Task details:
Apart from any images, the entries are to be output exactly.

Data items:
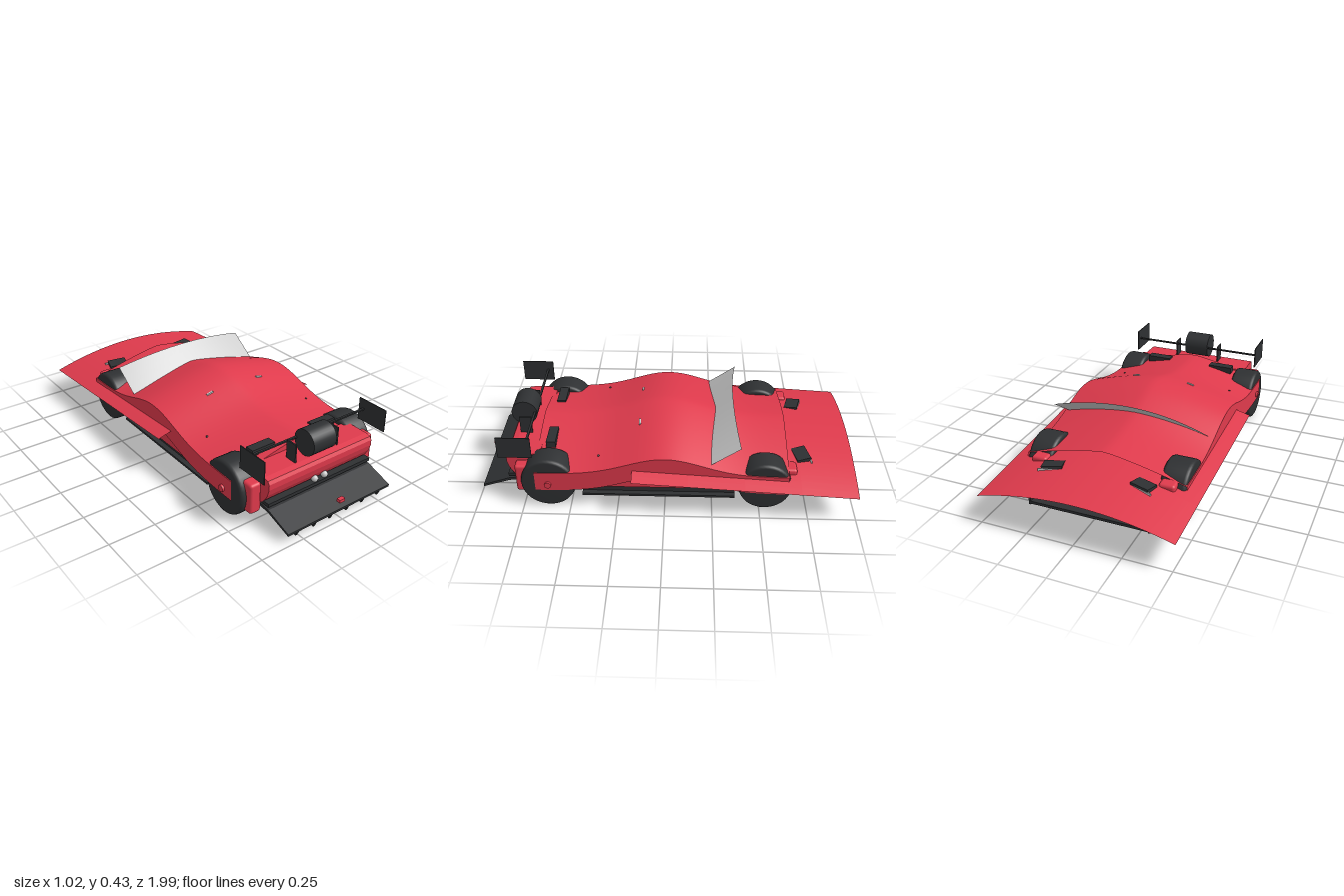
import * as THREE from 'three';
import { RoundedBoxGeometry } from 'three/addons/geometries/RoundedBoxGeometry.js';

const mat = (color) => new THREE.MeshStandardMaterial({ color, side: THREE.DoubleSide });

export function createModel() {
  const model = new THREE.Group();
  const red = mat(0xdf3a4c), dark = mat(0x2e3032), grey = mat(0xcccccc);

  const add = (name, geo, material, x = 0, y = 0, z = 0) => {
    const mesh = new THREE.Mesh(geo, material);
    mesh.name = name;
    mesh.position.set(x, y, z);
    model.add(mesh);
    return mesh;
  };
  // box given by its limits
  const box = (name, material, x0, x1, y0, y1, z0, z1) =>
    add(name, new THREE.BoxGeometry(x1 - x0, y1 - y0, z1 - z0), material,
      (x0 + x1) / 2, (y0 + y1) / 2, (z0 + z1) / 2);
  // sheet from a rule f(u, v) -> [x, y, z]
  const sheet = (name, material, nu, nv, f) => {
    const geo = new THREE.PlaneGeometry(1, 1, nu, nv);
    const p = geo.attributes.position;
    for (let i = 0; i < p.count; i++) p.setXYZ(i, ...f(p.getX(i) + 0.5, 0.5 - p.getY(i)));
    geo.computeVertexNormals();
    return add(name, geo, material);
  };
  // side profile in (z, y), extruded across x
  const profile = (name, material, points, x0, x1) => {
    const shape = new THREE.Shape(points.map(([z, y]) => new THREE.Vector2(-z, y)));
    const geo = new THREE.ExtrudeGeometry(shape, { depth: x1 - x0, bevelEnabled: false });
    geo.rotateY(Math.PI / 2);
    return add(name, geo, material, x0);
  };

  // body shell: one arched sheet with vertical side skirts
  const W = 0.433, Z0 = -0.645, Z1 = 0.68;
  const lerp = THREE.MathUtils.lerp;
  const shellY = (x, z) => 0.312 + 0.105 * Math.exp(-((z / 0.28) ** 2))
    - 0.095 * Math.pow(Math.abs(x) / W, 1.3);
  sheet('bodyShell', red, 32, 48, (u, v) => {
    const x = lerp(-W, W, u), z = lerp(Z0, Z1, v);
    return [x, shellY(x, z), z];
  });
  for (const s of [-1, 1]) {
    sheet('sideSkirt', red, 48, 1, (u, v) => {
      const z = lerp(Z0, Z1, u);
      return [s * W, shellY(W, z) - 0.11 * v, z];
    });
  }
  sheet('frontBulkhead', red, 24, 1, (u, v) => {
    const x = lerp(-0.29, 0.29, u);
    return [x, lerp(0.14, shellY(x, Z1), v), Z1];
  });

  // wide curved wing running out from under the shell
  const wingY = (x, z) => 0.289 + 0.064 * z - 0.075 * (x / 0.51) ** 2;
  sheet('tailWing', red, 24, 4, (u, v) => {
    const x = lerp(-0.51, 0.51, u), z = lerp(-1, 0.17, v);
    return [x, wingY(x, z), z];
  });

  // windscreen
  sheet('windscreen', grey, 20, 3, (u, v) => {
    const x = lerp(-0.41, 0.41, u), t = (x / 0.41) ** 2;
    return [x, lerp(0.43 - 0.05 * t, 0.33 - 0.055 * t, v), lerp(-0.36 - 0.03 * t, -0.24, v)];
  });

  // floor and splitter
  box('floor', dark, -0.37, 0.37, 0.05, 0.19, -0.37, 0.44);
  box('floorEnd', dark, -0.285, 0.285, 0.05, 0.19, 0.44, 0.7);
  box('floorEnd', dark, -0.285, 0.285, 0.05, 0.19, -0.64, -0.37);
  box('splitter', dark, -0.32, 0.32, 0.055, 0.07, -0.84, -0.6);
  box('splitterFlap', dark, -0.32, 0.32, 0.085, 0.095, -0.79, -0.64);

  // front fascia with a face that curves under
  profile('fascia', red, [[0.66, 0.268], [0.8, 0.268], [0.83, 0.262], [0.84, 0.245],
    [0.84, 0.215], [0.83, 0.18], [0.81, 0.145], [0.78, 0.115], [0.66, 0.115]], -0.335, 0.335);
  box('fasciaBar', dark, -0.335, 0.335, 0.12, 0.138, 0.79, 0.84);

  // diffuser tray
  profile('diffuserTray', dark, [[0.68, 0.125], [0.84, 0.105], [0.985, 0.055],
    [0.985, 0.043], [0.84, 0.09], [0.68, 0.11]], -0.335, 0.335);
  for (const x of [-0.27, -0.16, -0.055, 0.055, 0.16, 0.27]) {
    profile('diffuserFin', dark, [[0.74, 0.11], [0.985, 0.05], [0.97, 0.012], [0.74, 0.08]],
      x - 0.006, x + 0.006);
  }
  box('fogLight', red, -0.017, 0.017, 0.094, 0.111, 0.968, 0.99);

  // roll drum on the carrier beam
  const drum = add('drum', new THREE.CylinderGeometry(0.07, 0.07, 0.145, 32), dark, 0, 0.35, 0.78);
  drum.rotation.z = Math.PI / 2;
  box('carrierBeam', dark, -0.39, 0.39, 0.35, 0.358, 0.716, 0.728);

  // small cylinder, axis along x or z
  const rod = (name, material, r, len, axis, x, y, z) => {
    const m = add(name, new THREE.CylinderGeometry(r, r, len, 24), material, x, y, z);
    m.rotation[axis === 'x' ? 'z' : 'x'] = Math.PI / 2;
    return m;
  };

  // paired parts
  for (const s of [-1, 1]) {
    // wheels with rounded shoulders
    for (const z of [0.612, -0.525]) {
      const r = z > 0 ? 0.145 : 0.14;
      const tyre = new THREE.LatheGeometry([[0, -0.068], [r * 0.9, -0.068], [r * 0.97, -0.062],
        [r, -0.05], [r, 0.05], [r * 0.97, 0.062], [r * 0.9, 0.068], [0, 0.068]]
        .map(([a, b]) => new THREE.Vector2(a, b)), 40);
      add('wheel', tyre, dark, s * 0.361, 0.145, z).rotation.z = Math.PI / 2;
      if (z > 0) rod('wheelHub', red, 0.018, 0.03, 'x', s * 0.43, 0.145, z);
    }
    const side = (name, material, a, b, ...rest) =>
      box(name, material, Math.min(s * a, s * b), Math.max(s * a, s * b), ...rest);
    side('carrierPlate', dark, 0.386, 0.391, 0.285, 0.408, 0.69, 0.868);
    side('carrierPost', dark, 0.132, 0.14, 0.262, 0.366, 0.73, 0.795);
    side('vent', dark, 0.13, 0.27, 0.265, 0.302, 0.585, 0.635);
    side('sidePod', red, 0.3, 0.41, 0.12, 0.21, -0.11, 0.36);
    side('floorEdge', dark, 0.36, 0.4, 0.05, 0.062, -0.37, 0.44);
    side('splitterPlate', dark, 0.315, 0.325, 0.05, 0.1, -0.84, -0.66);

    const guard = new RoundedBoxGeometry(0.065, 0.165, 0.14, 3, 0.015);
    add('wheelGuard', guard, red, s * 0.368, 0.153, 0.718);
    add('brakeDuct', new RoundedBoxGeometry(0.085, 0.12, 0.07, 3, 0.015), red,
      s * 0.345, 0.172, -0.655);

    // lamps set into the wing
    const lamp = add('lamp', new THREE.BoxGeometry(0.105, 0.075, 0.075), dark, s * 0.24, 0.2, -0.725);
    lamp.rotation.set(0.12, s * 0.25, s * -0.08);
    const lens = add('lampLens', new THREE.BoxGeometry(0.1, 0.06, 0.008), grey, s * 0.25, 0.198, -0.764);
    lens.rotation.copy(lamp.rotation);

    // exhausts and small shell fittings
    add('exhaust', new THREE.SphereGeometry(0.018, 20, 14), grey, s * 0.032, 0.153, 0.825);
    const fin = add('shellFitting', new THREE.BoxGeometry(0.04, 0.012, 0.01), grey,
      s * 0.165, shellY(0.165, 0.14), 0.14);
    fin.rotation.z = s * -0.25;
    add('shellStud', new THREE.SphereGeometry(0.006, 10, 8), dark, s * 0.335, shellY(0.335, 0.35), 0.35);
  }
  return model;
}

Exercise answer:
import * as THREE from 'three';
import { RoundedBoxGeometry } from 'three/addons/geometries/RoundedBoxGeometry.js';

const mat = (color) => new THREE.MeshStandardMaterial({ color, side: THREE.DoubleSide });

export function createModel() {
  const model = new THREE.Group();
  const red = mat(0xdf3a4c), dark = mat(0x2e3032), grey = mat(0xcccccc);

  const add = (name, geo, material, x = 0, y = 0, z = 0) => {
    const mesh = new THREE.Mesh(geo, material);
    mesh.name = name;
    mesh.position.set(x, y, z);
    model.add(mesh);
    return mesh;
  };
  // box given by its limits
  const box = (name, material, x0, x1, y0, y1, z0, z1) =>
    add(name, new THREE.BoxGeometry(x1 - x0, y1 - y0, z1 - z0), material,
      (x0 + x1) / 2, (y0 + y1) / 2, (z0 + z1) / 2);
  // sheet from a rule f(u, v) -> [x, y, z]
  const sheet = (name, material, nu, nv, f) => {
    const geo = new THREE.PlaneGeometry(1, 1, nu, nv);
    const p = geo.attributes.position;
    for (let i = 0; i < p.count; i++) p.setXYZ(i, ...f(p.getX(i) + 0.5, 0.5 - p.getY(i)));
    geo.computeVertexNormals();
    return add(name, geo, material);
  };
  // side profile in (z, y), extruded across x
  const profile = (name, material, points, x0, x1) => {
    const shape = new THREE.Shape(points.map(([z, y]) => new THREE.Vector2(-z, y)));
    const geo = new THREE.ExtrudeGeometry(shape, { depth: x1 - x0, bevelEnabled: false });
    geo.rotateY(Math.PI / 2);
    return add(name, geo, material, x0);
  };

  // body shell: one arched sheet with vertical side skirts
  const W = 0.433, Z0 = -0.645, Z1 = 0.68;
  const lerp = THREE.MathUtils.lerp;
  const shellY = (x, z) => 0.312 + 0.105 * Math.exp(-((z / 0.28) ** 2))
    - 0.095 * Math.pow(Math.abs(x) / W, 1.3);
  sheet('bodyShell', red, 32, 48, (u, v) => {
    const x = lerp(-W, W, u), z = lerp(Z0, Z1, v);
    return [x, shellY(x, z), z];
  });
  for (const s of [-1, 1]) {
    sheet('sideSkirt', red, 48, 1, (u, v) => {
      const z = lerp(Z0, Z1, u);
      return [s * W, shellY(W, z) - 0.11 * v, z];
    });
  }
  sheet('frontBulkhead', red, 24, 1, (u, v) => {
    const x = lerp(-0.29, 0.29, u);
    return [x, lerp(0.14, shellY(x, Z1), v), Z1];
  });

  // wide curved wing running out from under the shell
  const wingY = (x, z) => 0.289 + 0.064 * z - 0.075 * (x / 0.51) ** 2;
  sheet('tailWing', red, 24, 4, (u, v) => {
    const x = lerp(-0.51, 0.51, u), z = lerp(-1, 0.17, v);
    return [x, wingY(x, z), z];
  });

  // windscreen
  sheet('windscreen', grey, 20, 3, (u, v) => {
    const x = lerp(-0.41, 0.41, u), t = (x / 0.41) ** 2;
    return [x, lerp(0.43 - 0.05 * t, 0.33 - 0.055 * t, v), lerp(-0.36 - 0.03 * t, -0.24, v)];
  });

  // floor and splitter
  box('floor', dark, -0.37, 0.37, 0.05, 0.19, -0.37, 0.44);
  box('floorEnd', dark, -0.285, 0.285, 0.05, 0.19, 0.44, 0.7);
  box('floorEnd', dark, -0.285, 0.285, 0.05, 0.19, -0.64, -0.37);
  box('splitter', dark, -0.32, 0.32, 0.055, 0.07, -0.84, -0.6);
  box('splitterFlap', dark, -0.32, 0.32, 0.085, 0.095, -0.79, -0.64);

  // front fascia with a face that curves under
  profile('fascia', red, [[0.66, 0.268], [0.8, 0.268], [0.83, 0.262], [0.84, 0.245],
    [0.84, 0.215], [0.83, 0.18], [0.81, 0.145], [0.78, 0.115], [0.66, 0.115]], -0.335, 0.335);
  box('fasciaBar', dark, -0.335, 0.335, 0.12, 0.138, 0.79, 0.84);

  // diffuser tray
  profile('diffuserTray', dark, [[0.68, 0.125], [0.84, 0.105], [0.985, 0.055],
    [0.985, 0.043], [0.84, 0.09], [0.68, 0.11]], -0.335, 0.335);
  for (const x of [-0.27, -0.16, -0.055, 0.055, 0.16, 0.27]) {
    profile('diffuserFin', dark, [[0.74, 0.11], [0.985, 0.05], [0.97, 0.012], [0.74, 0.08]],
      x - 0.006, x + 0.006);
  }
  box('fogLight', red, -0.017, 0.017, 0.094, 0.111, 0.968, 0.99);

  // roll drum on the carrier beam
  const drum = add('drum', new THREE.CylinderGeometry(0.07, 0.07, 0.145, 32), dark, 0, 0.35, 0.78);
  drum.rotation.z = Math.PI / 2;
  box('carrierBeam', dark, -0.39, 0.39, 0.35, 0.358, 0.716, 0.728);

  // small cylinder, axis along x or z
  const rod = (name, material, r, len, axis, x, y, z) => {
    const m = add(name, new THREE.CylinderGeometry(r, r, len, 24), material, x, y, z);
    m.rotation[axis === 'x' ? 'z' : 'x'] = Math.PI / 2;
    return m;
  };

  // paired parts
  for (const s of [-1, 1]) {
    // wheels with rounded shoulders
    for (const z of [0.612, -0.525]) {
      const r = z > 0 ? 0.145 : 0.14;
      const tyre = new THREE.LatheGeometry([[0, -0.068], [r * 0.9, -0.068], [r * 0.97, -0.062],
        [r, -0.05], [r, 0.05], [r * 0.97, 0.062], [r * 0.9, 0.068], [0, 0.068]]
        .map(([a, b]) => new THREE.Vector2(a, b)), 40);
      add('wheel', tyre, dark, s * 0.361, 0.145, z).rotation.z = Math.PI / 2;
      if (z > 0) rod('wheelHub', red, 0.018, 0.03, 'x', s * 0.43, 0.145, z);
    }
    const side = (name, material, a, b, ...rest) =>
      box(name, material, Math.min(s * a, s * b), Math.max(s * a, s * b), ...rest);
    side('carrierPlate', dark, 0.386, 0.391, 0.285, 0.408, 0.69, 0.868);
    side('carrierPost', dark, 0.132, 0.14, 0.262, 0.366, 0.73, 0.795);
    side('vent', dark, 0.13, 0.27, 0.265, 0.302, 0.585, 0.635);
    side('sidePod', red, 0.3, 0.41, 0.12, 0.21, -0.11, 0.36);
    side('floorEdge', dark, 0.36, 0.4, 0.05, 0.062, -0.37, 0.44);
    side('splitterPlate', dark, 0.315, 0.325, 0.05, 0.1, -0.84, -0.66);

    const guard = new RoundedBoxGeometry(0.065, 0.165, 0.14, 3, 0.015);
    add('wheelGuard', guard, red, s * 0.368, 0.153, 0.718);
    add('brakeDuct', new RoundedBoxGeometry(0.085, 0.12, 0.07, 3, 0.015), red,
      s * 0.345, 0.172, -0.655);

    // lamps set into the wing
    const lamp = add('lamp', new THREE.BoxGeometry(0.105, 0.075, 0.075), dark, s * 0.24, 0.2, -0.725);
    lamp.rotation.set(0.12, s * 0.25, s * -0.08);
    const lens = add('lampLens', new THREE.BoxGeometry(0.1, 0.06, 0.008), grey, s * 0.25, 0.198, -0.764);
    lens.rotation.copy(lamp.rotation);

    // exhausts and small shell fittings
    add('exhaust', new THREE.SphereGeometry(0.018, 20, 14), grey, s * 0.032, 0.153, 0.825);
    const fin = add('shellFitting', new THREE.BoxGeometry(0.04, 0.012, 0.01), grey,
      s * 0.165, shellY(0.165, 0.14), 0.14);
    fin.rotation.z = s * -0.25;
    add('shellStud', new THREE.SphereGeometry(0.006, 10, 8), dark, s * 0.335, shellY(0.335, 0.35), 0.35);
  }
  return model;
}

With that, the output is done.